But there’s sad news, too. Whitey Basson, CEO of Shoprite, has reached his sell-by date and is retiring at the end of the year. His salary last year was a meagre R49.7-million. Luckily, the board took pity on him and gave him a R50-million bonus. How sad it would have been if some of his relatives hadn’t found a Ferrari beneath the tree on Christmas Day. The board said he deserved it because he hadn’t received a basic pay increase since 2013. Poor bastard. Nor have I, come to think of it. Where’s my goddamn Ferrari?
So, yeah. Right now everything appears to be revolving around money. It’s either too little or too much. Has anyone, since the Industrial Revolution, ever put up their hand and said, “No, thanks. Really. I have enough money.” Of course not. But you’ll politely recoil when someone passes around the plate of cream scones or bong for the seventh time. “No more for me. Honestly. I’ll explode/vomit/kill everyone in the room.” Why not money? Is there really no limit to how much a person can have? Apparently not.

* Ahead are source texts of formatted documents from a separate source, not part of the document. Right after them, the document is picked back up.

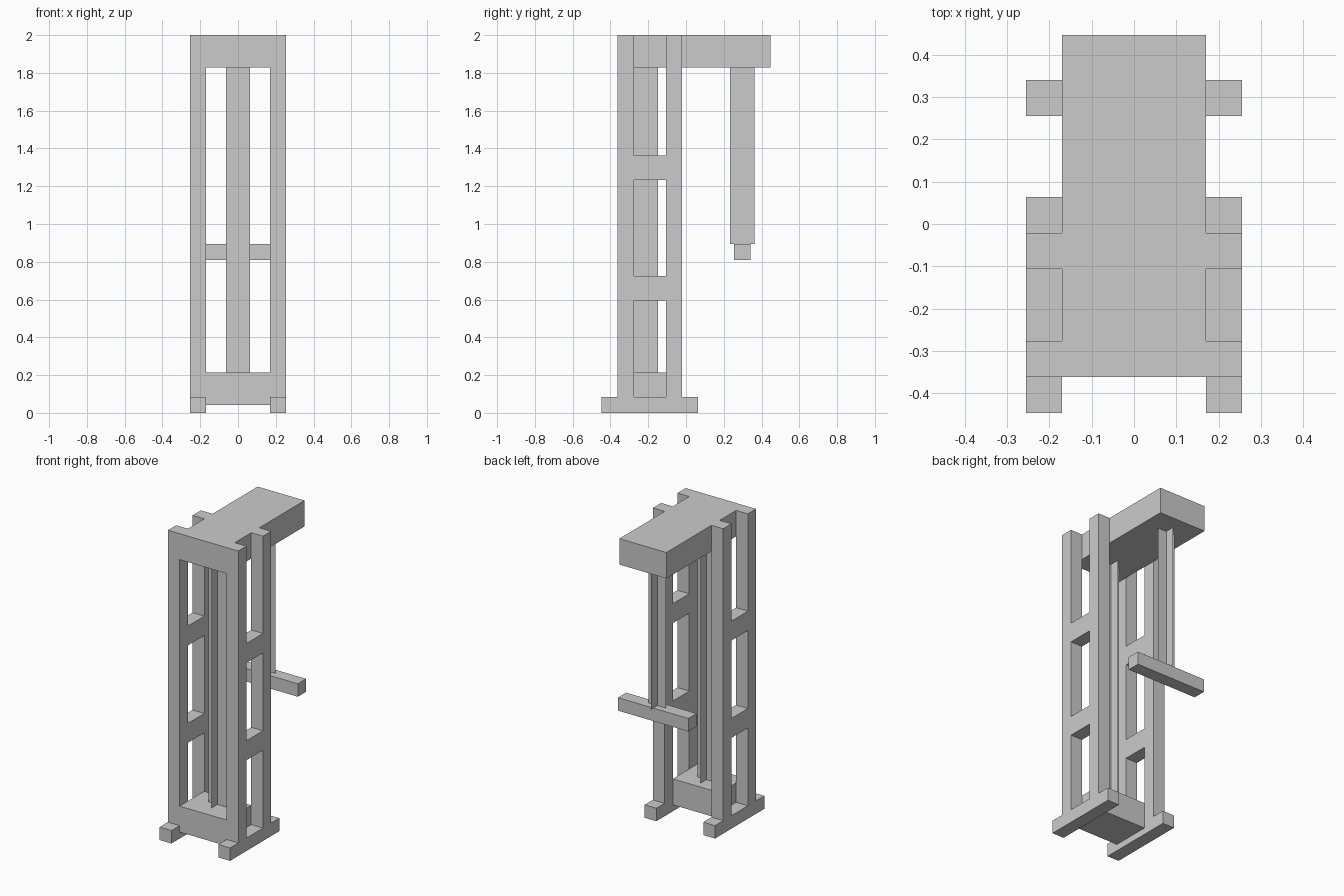
import bpy

if "Cube" in bpy.data.objects:
    bpy.data.objects.remove(bpy.data.objects["Cube"])

U = 2 / 47  # one design unit: the model is 47 units tall


def make_mesh(name, verts, faces):
    mesh = bpy.data.meshes.new(name)
    mesh.from_pydata([[c * U for c in v] for v in verts], [], faces)
    obj = bpy.data.objects.new(name, mesh)
    bpy.context.collection.objects.link(obj)
    return obj


def box(name, xs, ys, zs, mirrored=False):
    verts = [(x, y, z) for x in xs for y in ys for z in zs]
    faces = [(0, 1, 3, 2), (4, 6, 7, 5), (0, 4, 5, 1),
             (2, 3, 7, 6), (0, 2, 6, 4), (1, 5, 7, 3)]
    obj = make_mesh(name, verts, faces)
    if mirrored:
        obj.modifiers.new("Mirror", "MIRROR").use_axis[0] = True
    return obj


def crossed_planes(name, y, z0, z1, half=1.5):
    verts = []
    for dx, dy in ((half, 0), (0, half)):
        verts += [(-dx, y - dy, z0), (dx, y + dy, z0),
                  (dx, y + dy, z1), (-dx, y - dy, z1)]
    return make_mesh(name, verts, [(0, 1, 2, 3), (4, 5, 6, 7)])


SIDE = (4, 6)

# Side frames: feet, uprights and rungs
box("foot", SIDE, (-10.5, 1.5), (0, 2), True)
box("front_post", SIDE, (-8.5, -6.5), (2, 47), True)
box("rear_post", SIDE, (-2.5, -0.5), (2, 47), True)
for i, z in enumerate((14, 29)):
    box(f"side_rung_{i + 1}", SIDE, (-6.5, -2.5), (z, z + 3), True)

# Base block and overhanging top arm
box("base_block", (-4, 4), (-8.5, -2.5), (1, 5))
box("top_arm", (-4, 4), (-8.5, 10.5), (43, 47))

# Cables made of crossed flat planes, and the pull bar
crossed_planes("inner_cable", -5, 5, 43)
crossed_planes("outer_cable", 7, 21, 43)
box("pull_bar", (-6, 6), (6, 8), (19, 21))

Speaking of gluttons, I was surprised to hear that Weekend Special a.k.a 2-Minute Noodle a.k.a minister of cooperative governance David ‘Des’ van Rooyen spent so much time at the Guptas house. Former Public Protector Thuli Madonsela found he’d made at least 17 calls from the Saxonwold compound. They obviously didn’t have time to get their story straight because Atul Gupta told Thuli that the minister had never even been to their house. I suppose it’s possible he was calling from the street outside.
“Atul, open the gate!”
“Who is it?”
“It’s me, David.”
“David, man. Dave. Open up. I think the cops saw me.”
“Dave’s not here.”
“What the hell? No, man. I’m Dave. Open up.”
The saddest part is that Van Rooyen spent Valentines Day with the Guptas this year. Maybe it’s not sad at all. When you consider that Eskom CEO Brian Molefe visited the Indians 19 times in four months and in six made over forty telephone calls to Ajay, the oldest, sugariest daddy of the family, you have to wonder if there wasn’t perhaps something else going on here. Atul, Ajay and Rajesh. That’s a ready-made threesome right there. Just add malfeasance. Perhaps all this talk of coal mines and contracts was just a smokescreen to cover up what was really happening at Sexonwold. The platinum-plated Jacuzzis, the late-night nudity, the discreet oral favours in return for information. Leopards on leashes and a blindfolded jazz quartet in the corner. A subtle reminder that goodies will be provided but you should bring your own bag. For the sake of the environment, of course. And also fingerprints.
So here we are. I can’t help feeling Thuli didn’t go far enough. I was hoping that by now Radovan Krecjir and Oscar Pistorius would be picking teams for the afternoon game. I don’t know if Zuma, Molefe, Zwane, Van Rooyen, Eskom’s board of directors, the Guptas etc even know how to play soccer. I don’t suppose it really matters. They’d just make up the rules as they go along.
It somehow seems fitting that, at the lowest point of his political career, President Jacob Zuma chose to visit his appalling counterpart in Zimbabwe. Well done, Jake.
Meanwhile, bring on the judicial commission of inquiry. If that gets hijacked, let’s give Dog the Bounty Hunter a call. I’ll put up the first thousand bucks.
Of course, none of this matters if Donald Trump wins on Tuesday. Start building your nuclear bunkers, people. You just never know.